Task input —
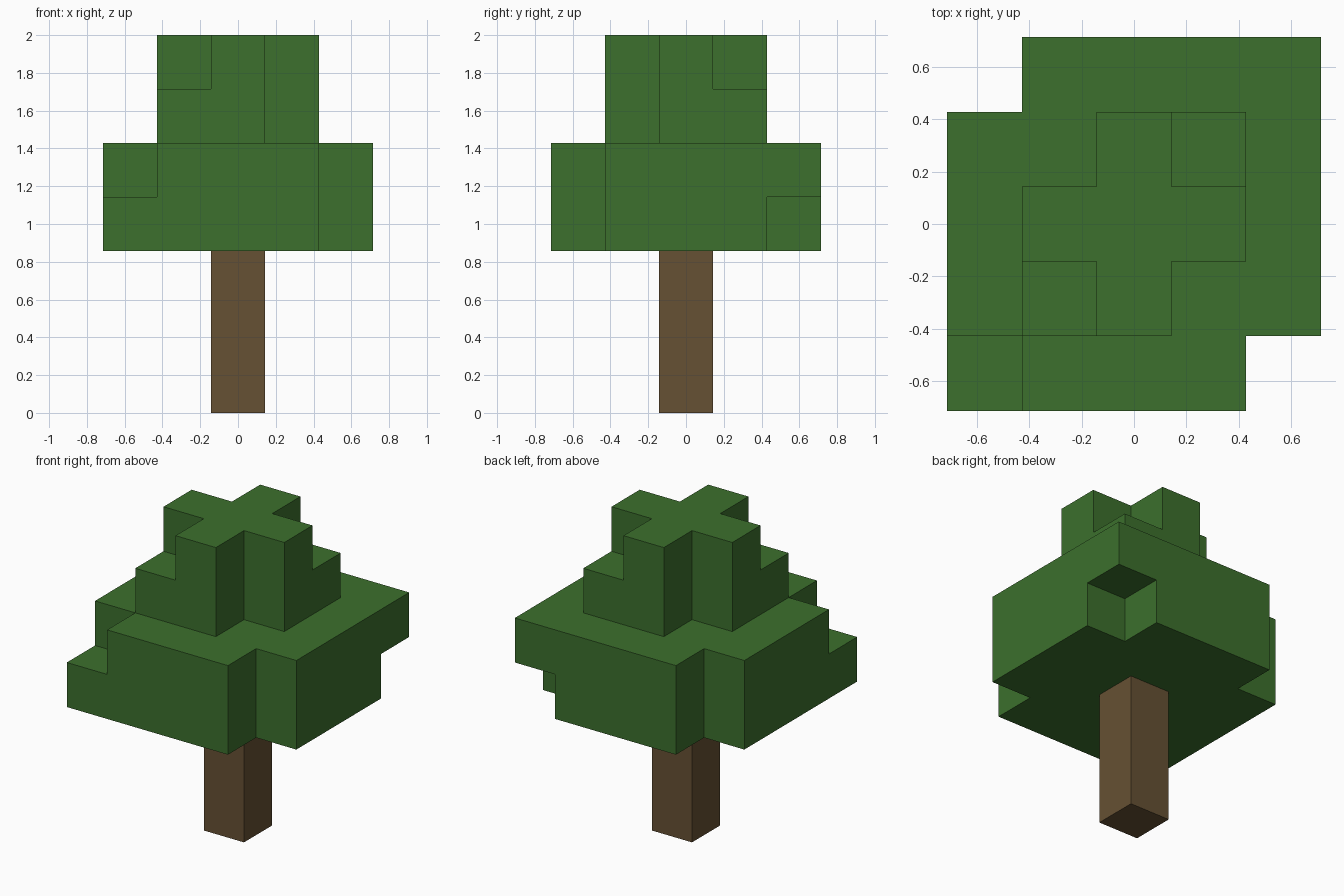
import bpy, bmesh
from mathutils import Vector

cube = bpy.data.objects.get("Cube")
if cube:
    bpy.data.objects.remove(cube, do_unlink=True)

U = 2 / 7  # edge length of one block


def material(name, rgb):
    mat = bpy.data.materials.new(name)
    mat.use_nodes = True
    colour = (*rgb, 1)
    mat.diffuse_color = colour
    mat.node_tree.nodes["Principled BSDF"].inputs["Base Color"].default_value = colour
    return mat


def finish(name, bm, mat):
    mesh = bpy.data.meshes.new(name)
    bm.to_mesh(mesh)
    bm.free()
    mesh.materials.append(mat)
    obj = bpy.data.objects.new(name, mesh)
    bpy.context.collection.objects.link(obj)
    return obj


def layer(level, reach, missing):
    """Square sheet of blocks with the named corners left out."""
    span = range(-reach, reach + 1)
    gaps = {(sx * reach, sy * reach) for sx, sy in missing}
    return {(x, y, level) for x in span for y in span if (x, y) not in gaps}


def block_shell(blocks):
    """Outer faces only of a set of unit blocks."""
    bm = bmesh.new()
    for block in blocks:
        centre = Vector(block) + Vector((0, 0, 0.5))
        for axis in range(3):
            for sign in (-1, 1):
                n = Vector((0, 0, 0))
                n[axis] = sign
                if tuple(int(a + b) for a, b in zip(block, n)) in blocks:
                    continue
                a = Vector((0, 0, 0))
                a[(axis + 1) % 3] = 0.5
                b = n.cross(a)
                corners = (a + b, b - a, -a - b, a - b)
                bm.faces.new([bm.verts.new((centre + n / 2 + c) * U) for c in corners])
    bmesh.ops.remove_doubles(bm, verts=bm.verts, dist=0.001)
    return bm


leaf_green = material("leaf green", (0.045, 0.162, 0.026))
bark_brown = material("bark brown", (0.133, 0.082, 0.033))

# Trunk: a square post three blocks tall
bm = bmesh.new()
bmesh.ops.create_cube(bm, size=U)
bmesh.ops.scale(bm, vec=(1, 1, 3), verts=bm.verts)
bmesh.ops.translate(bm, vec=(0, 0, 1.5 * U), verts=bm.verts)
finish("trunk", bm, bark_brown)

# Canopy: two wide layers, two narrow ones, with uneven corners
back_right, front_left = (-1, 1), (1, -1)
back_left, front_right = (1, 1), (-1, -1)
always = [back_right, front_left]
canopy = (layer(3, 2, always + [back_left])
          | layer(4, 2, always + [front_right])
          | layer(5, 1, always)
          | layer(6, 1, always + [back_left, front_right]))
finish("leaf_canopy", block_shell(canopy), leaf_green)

---

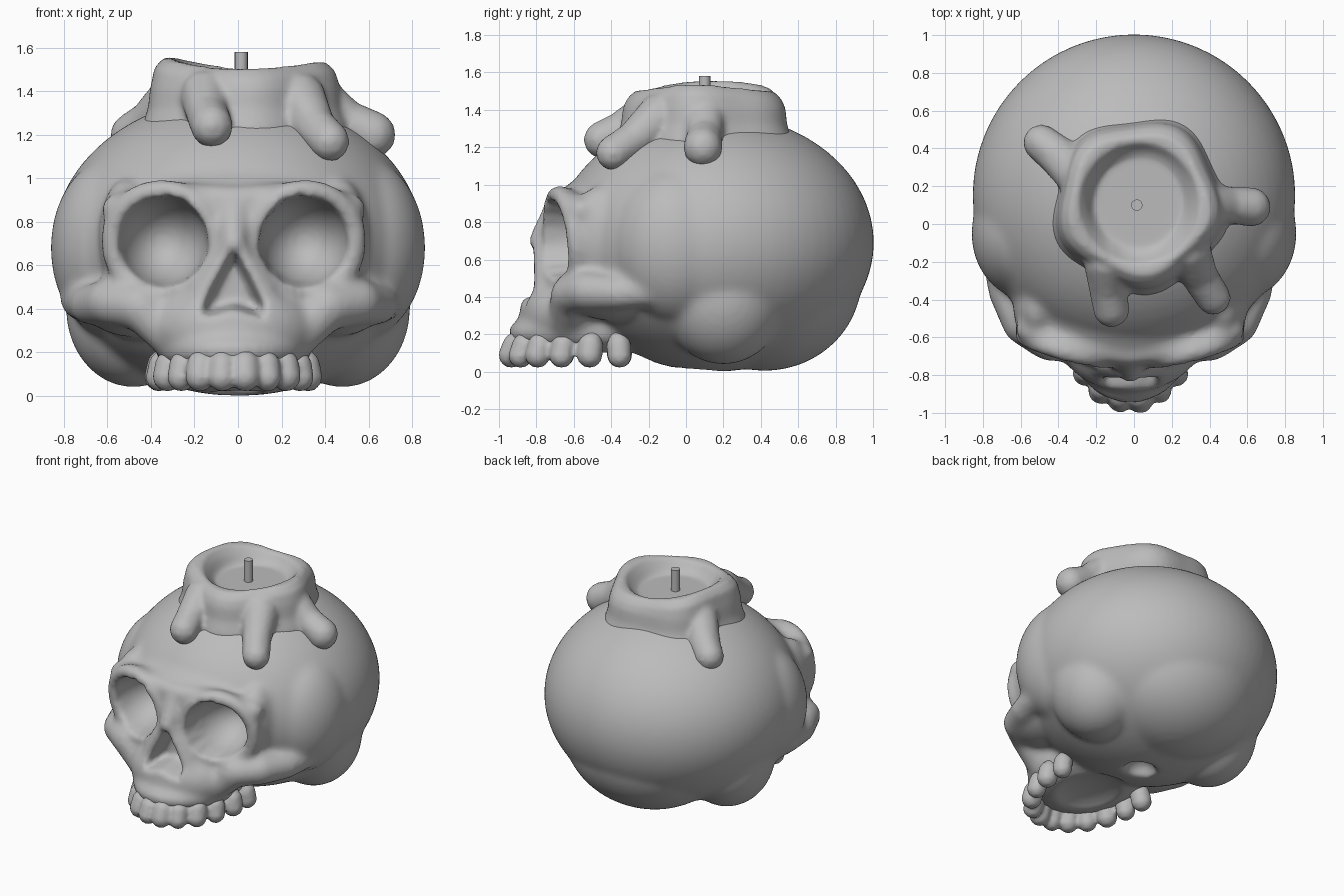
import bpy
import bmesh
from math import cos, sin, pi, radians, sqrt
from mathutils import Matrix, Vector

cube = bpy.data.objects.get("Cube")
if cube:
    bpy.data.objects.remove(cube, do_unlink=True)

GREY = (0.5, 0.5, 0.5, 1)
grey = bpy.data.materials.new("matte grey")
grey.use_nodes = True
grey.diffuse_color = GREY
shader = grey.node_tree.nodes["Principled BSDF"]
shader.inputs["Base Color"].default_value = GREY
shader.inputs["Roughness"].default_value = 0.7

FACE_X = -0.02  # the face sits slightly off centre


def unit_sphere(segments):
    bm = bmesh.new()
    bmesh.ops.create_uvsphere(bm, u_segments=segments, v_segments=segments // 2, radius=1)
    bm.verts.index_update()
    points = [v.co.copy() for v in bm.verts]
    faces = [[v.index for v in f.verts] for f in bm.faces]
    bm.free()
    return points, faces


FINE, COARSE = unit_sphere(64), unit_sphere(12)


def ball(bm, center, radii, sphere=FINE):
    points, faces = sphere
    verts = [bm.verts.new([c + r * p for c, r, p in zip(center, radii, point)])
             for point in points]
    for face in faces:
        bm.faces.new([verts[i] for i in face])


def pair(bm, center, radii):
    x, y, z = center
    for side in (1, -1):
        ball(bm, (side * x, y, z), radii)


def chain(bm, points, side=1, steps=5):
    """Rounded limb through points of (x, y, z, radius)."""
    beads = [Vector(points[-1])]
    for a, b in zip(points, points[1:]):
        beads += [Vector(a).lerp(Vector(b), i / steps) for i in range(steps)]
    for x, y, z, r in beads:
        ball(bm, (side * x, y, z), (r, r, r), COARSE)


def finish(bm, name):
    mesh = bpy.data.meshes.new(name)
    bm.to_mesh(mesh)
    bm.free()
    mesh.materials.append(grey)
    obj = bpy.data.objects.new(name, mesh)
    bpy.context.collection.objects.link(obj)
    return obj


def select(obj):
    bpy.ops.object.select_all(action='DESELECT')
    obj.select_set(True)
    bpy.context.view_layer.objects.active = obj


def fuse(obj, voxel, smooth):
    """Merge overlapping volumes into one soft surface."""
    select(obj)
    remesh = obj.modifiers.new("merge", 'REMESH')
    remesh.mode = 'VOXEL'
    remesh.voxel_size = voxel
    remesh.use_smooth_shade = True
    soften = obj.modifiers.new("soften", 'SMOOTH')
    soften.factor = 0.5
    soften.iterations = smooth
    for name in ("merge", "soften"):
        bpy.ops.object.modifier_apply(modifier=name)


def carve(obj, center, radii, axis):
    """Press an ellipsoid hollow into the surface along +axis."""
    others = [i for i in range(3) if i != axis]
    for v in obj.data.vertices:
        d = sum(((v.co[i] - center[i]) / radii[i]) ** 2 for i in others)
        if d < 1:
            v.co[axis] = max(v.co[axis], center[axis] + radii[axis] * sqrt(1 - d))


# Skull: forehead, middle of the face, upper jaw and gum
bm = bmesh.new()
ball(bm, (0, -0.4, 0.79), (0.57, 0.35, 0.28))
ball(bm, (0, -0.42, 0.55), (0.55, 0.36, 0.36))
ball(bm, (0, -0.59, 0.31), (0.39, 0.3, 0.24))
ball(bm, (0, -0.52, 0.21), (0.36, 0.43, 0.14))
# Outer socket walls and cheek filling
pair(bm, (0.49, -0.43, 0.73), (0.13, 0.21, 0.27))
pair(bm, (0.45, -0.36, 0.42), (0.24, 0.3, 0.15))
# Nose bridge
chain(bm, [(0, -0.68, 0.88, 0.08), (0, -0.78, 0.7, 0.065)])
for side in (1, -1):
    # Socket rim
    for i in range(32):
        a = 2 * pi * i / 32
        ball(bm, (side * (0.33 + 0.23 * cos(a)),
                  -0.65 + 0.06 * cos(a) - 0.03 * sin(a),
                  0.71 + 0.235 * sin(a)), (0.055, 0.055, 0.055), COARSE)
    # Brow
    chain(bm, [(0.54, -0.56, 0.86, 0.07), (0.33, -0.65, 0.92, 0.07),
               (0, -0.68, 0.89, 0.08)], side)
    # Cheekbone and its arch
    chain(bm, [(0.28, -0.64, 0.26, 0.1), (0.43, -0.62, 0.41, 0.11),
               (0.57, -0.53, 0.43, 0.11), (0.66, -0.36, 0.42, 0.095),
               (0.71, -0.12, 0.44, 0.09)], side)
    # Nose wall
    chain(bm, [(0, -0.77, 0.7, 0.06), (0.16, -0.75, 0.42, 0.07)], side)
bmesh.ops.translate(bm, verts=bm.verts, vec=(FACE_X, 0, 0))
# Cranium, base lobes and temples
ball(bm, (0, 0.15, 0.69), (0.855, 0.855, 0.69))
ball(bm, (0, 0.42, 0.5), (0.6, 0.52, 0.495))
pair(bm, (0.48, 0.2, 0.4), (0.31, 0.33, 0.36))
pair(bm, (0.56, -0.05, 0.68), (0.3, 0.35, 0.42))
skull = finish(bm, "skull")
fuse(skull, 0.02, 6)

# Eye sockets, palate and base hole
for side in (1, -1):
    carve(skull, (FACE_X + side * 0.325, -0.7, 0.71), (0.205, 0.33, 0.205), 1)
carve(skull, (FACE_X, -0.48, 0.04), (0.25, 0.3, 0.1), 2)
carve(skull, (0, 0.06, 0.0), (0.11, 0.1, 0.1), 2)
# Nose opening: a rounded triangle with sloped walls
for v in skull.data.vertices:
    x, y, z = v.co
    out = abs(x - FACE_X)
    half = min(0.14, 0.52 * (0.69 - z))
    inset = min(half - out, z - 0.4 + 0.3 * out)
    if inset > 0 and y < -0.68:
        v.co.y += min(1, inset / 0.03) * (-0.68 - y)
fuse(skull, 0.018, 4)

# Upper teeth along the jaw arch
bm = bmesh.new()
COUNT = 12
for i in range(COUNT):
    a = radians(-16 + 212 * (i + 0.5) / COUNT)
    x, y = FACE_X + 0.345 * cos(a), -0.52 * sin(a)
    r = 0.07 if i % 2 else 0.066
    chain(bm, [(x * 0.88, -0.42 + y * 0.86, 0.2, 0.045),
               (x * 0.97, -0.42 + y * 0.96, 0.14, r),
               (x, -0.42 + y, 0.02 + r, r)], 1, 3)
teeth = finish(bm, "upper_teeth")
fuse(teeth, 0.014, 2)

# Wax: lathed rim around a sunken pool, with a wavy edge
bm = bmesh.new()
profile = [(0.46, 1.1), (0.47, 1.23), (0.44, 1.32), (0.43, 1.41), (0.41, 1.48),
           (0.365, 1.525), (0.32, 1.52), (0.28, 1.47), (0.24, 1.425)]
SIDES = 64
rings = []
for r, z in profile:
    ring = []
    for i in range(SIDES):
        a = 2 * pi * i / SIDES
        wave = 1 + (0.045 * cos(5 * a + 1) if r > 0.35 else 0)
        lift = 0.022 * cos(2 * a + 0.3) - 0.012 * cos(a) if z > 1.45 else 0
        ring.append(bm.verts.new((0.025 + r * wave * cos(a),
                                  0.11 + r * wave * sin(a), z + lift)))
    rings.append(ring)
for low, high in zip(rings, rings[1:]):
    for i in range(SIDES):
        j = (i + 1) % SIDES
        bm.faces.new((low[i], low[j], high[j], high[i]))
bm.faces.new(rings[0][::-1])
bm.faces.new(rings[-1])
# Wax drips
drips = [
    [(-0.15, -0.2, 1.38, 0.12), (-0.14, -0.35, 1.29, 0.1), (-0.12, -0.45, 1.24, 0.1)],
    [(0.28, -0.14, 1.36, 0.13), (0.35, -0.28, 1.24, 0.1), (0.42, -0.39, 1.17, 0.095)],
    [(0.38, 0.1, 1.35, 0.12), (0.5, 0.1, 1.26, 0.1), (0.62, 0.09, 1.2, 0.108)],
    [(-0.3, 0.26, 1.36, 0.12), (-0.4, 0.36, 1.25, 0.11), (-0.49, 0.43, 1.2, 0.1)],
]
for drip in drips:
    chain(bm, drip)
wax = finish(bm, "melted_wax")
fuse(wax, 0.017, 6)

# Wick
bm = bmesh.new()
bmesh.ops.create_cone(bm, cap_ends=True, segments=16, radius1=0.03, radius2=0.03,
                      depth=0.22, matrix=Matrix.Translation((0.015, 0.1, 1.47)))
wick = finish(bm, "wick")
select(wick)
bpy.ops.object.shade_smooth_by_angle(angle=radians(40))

---

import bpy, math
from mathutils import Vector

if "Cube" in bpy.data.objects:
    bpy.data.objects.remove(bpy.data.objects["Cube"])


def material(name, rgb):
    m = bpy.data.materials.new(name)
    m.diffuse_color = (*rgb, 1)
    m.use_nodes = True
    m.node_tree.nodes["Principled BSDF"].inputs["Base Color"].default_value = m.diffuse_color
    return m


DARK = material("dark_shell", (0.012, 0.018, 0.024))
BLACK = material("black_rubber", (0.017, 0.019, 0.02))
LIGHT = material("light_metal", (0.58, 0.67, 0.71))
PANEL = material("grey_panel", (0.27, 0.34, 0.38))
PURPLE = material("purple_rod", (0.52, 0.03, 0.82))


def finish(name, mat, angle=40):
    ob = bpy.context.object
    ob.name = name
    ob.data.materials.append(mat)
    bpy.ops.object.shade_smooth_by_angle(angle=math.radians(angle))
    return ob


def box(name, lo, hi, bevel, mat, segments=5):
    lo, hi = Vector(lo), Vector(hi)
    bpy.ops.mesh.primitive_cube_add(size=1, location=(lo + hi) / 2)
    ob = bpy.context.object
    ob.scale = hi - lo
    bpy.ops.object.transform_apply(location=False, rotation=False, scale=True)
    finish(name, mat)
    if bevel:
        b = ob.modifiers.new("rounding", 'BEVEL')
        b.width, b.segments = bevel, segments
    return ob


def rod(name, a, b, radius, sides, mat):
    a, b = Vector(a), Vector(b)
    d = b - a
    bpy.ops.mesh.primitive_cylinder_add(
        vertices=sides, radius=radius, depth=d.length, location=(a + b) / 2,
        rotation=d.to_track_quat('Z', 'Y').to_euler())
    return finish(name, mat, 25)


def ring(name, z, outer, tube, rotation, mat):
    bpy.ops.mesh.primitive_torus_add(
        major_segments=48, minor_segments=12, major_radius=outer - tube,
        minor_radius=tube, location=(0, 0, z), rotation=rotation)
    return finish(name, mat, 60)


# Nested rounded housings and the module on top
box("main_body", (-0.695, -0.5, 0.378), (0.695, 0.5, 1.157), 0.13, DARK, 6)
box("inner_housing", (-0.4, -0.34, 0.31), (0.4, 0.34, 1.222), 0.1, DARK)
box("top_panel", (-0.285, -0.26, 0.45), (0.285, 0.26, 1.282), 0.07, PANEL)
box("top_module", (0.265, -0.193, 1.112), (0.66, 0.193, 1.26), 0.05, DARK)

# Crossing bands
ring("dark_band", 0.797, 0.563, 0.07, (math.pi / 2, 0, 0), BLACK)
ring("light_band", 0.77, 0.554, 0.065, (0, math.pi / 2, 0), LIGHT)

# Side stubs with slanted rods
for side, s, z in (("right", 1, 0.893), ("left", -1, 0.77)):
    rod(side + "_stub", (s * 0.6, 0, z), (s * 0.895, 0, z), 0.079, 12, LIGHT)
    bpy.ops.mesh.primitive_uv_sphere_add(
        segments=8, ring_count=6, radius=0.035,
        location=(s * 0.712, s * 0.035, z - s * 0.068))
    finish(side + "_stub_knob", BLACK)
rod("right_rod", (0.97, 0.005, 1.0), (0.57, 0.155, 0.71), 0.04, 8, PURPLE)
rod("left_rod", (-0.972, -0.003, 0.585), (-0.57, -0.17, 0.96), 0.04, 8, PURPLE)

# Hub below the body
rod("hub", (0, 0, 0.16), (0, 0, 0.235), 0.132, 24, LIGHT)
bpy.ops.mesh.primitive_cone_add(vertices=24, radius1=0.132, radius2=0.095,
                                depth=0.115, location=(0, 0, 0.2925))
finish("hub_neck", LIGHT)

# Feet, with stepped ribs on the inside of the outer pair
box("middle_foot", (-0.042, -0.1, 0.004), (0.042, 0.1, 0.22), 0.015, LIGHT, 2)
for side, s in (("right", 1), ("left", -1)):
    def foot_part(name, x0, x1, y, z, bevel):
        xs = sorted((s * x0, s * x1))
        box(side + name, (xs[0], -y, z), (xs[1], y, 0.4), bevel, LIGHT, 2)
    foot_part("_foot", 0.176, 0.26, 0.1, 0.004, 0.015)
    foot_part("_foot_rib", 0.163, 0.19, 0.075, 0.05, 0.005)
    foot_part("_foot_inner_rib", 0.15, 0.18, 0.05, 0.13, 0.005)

Problem to solve — Reproduce exactly the lines of the records above from the one with "0.079, 12, LIGHT)" to the one with "xs = sorted((s * x0, s * x1))", both included, and leave out everything else.

Reply —
    rod(side + "_stub", (s * 0.6, 0, z), (s * 0.895, 0, z), 0.079, 12, LIGHT)
    bpy.ops.mesh.primitive_uv_sphere_add(
        segments=8, ring_count=6, radius=0.035,
        location=(s * 0.712, s * 0.035, z - s * 0.068))
    finish(side + "_stub_knob", BLACK)
rod("right_rod", (0.97, 0.005, 1.0), (0.57, 0.155, 0.71), 0.04, 8, PURPLE)
rod("left_rod", (-0.972, -0.003, 0.585), (-0.57, -0.17, 0.96), 0.04, 8, PURPLE)

# Hub below the body
rod("hub", (0, 0, 0.16), (0, 0, 0.235), 0.132, 24, LIGHT)
bpy.ops.mesh.primitive_cone_add(vertices=24, radius1=0.132, radius2=0.095,
                                depth=0.115, location=(0, 0, 0.2925))
finish("hub_neck", LIGHT)

# Feet, with stepped ribs on the inside of the outer pair
box("middle_foot", (-0.042, -0.1, 0.004), (0.042, 0.1, 0.22), 0.015, LIGHT, 2)
for side, s in (("right", 1), ("left", -1)):
    def foot_part(name, x0, x1, y, z, bevel):
        xs = sorted((s * x0, s * x1))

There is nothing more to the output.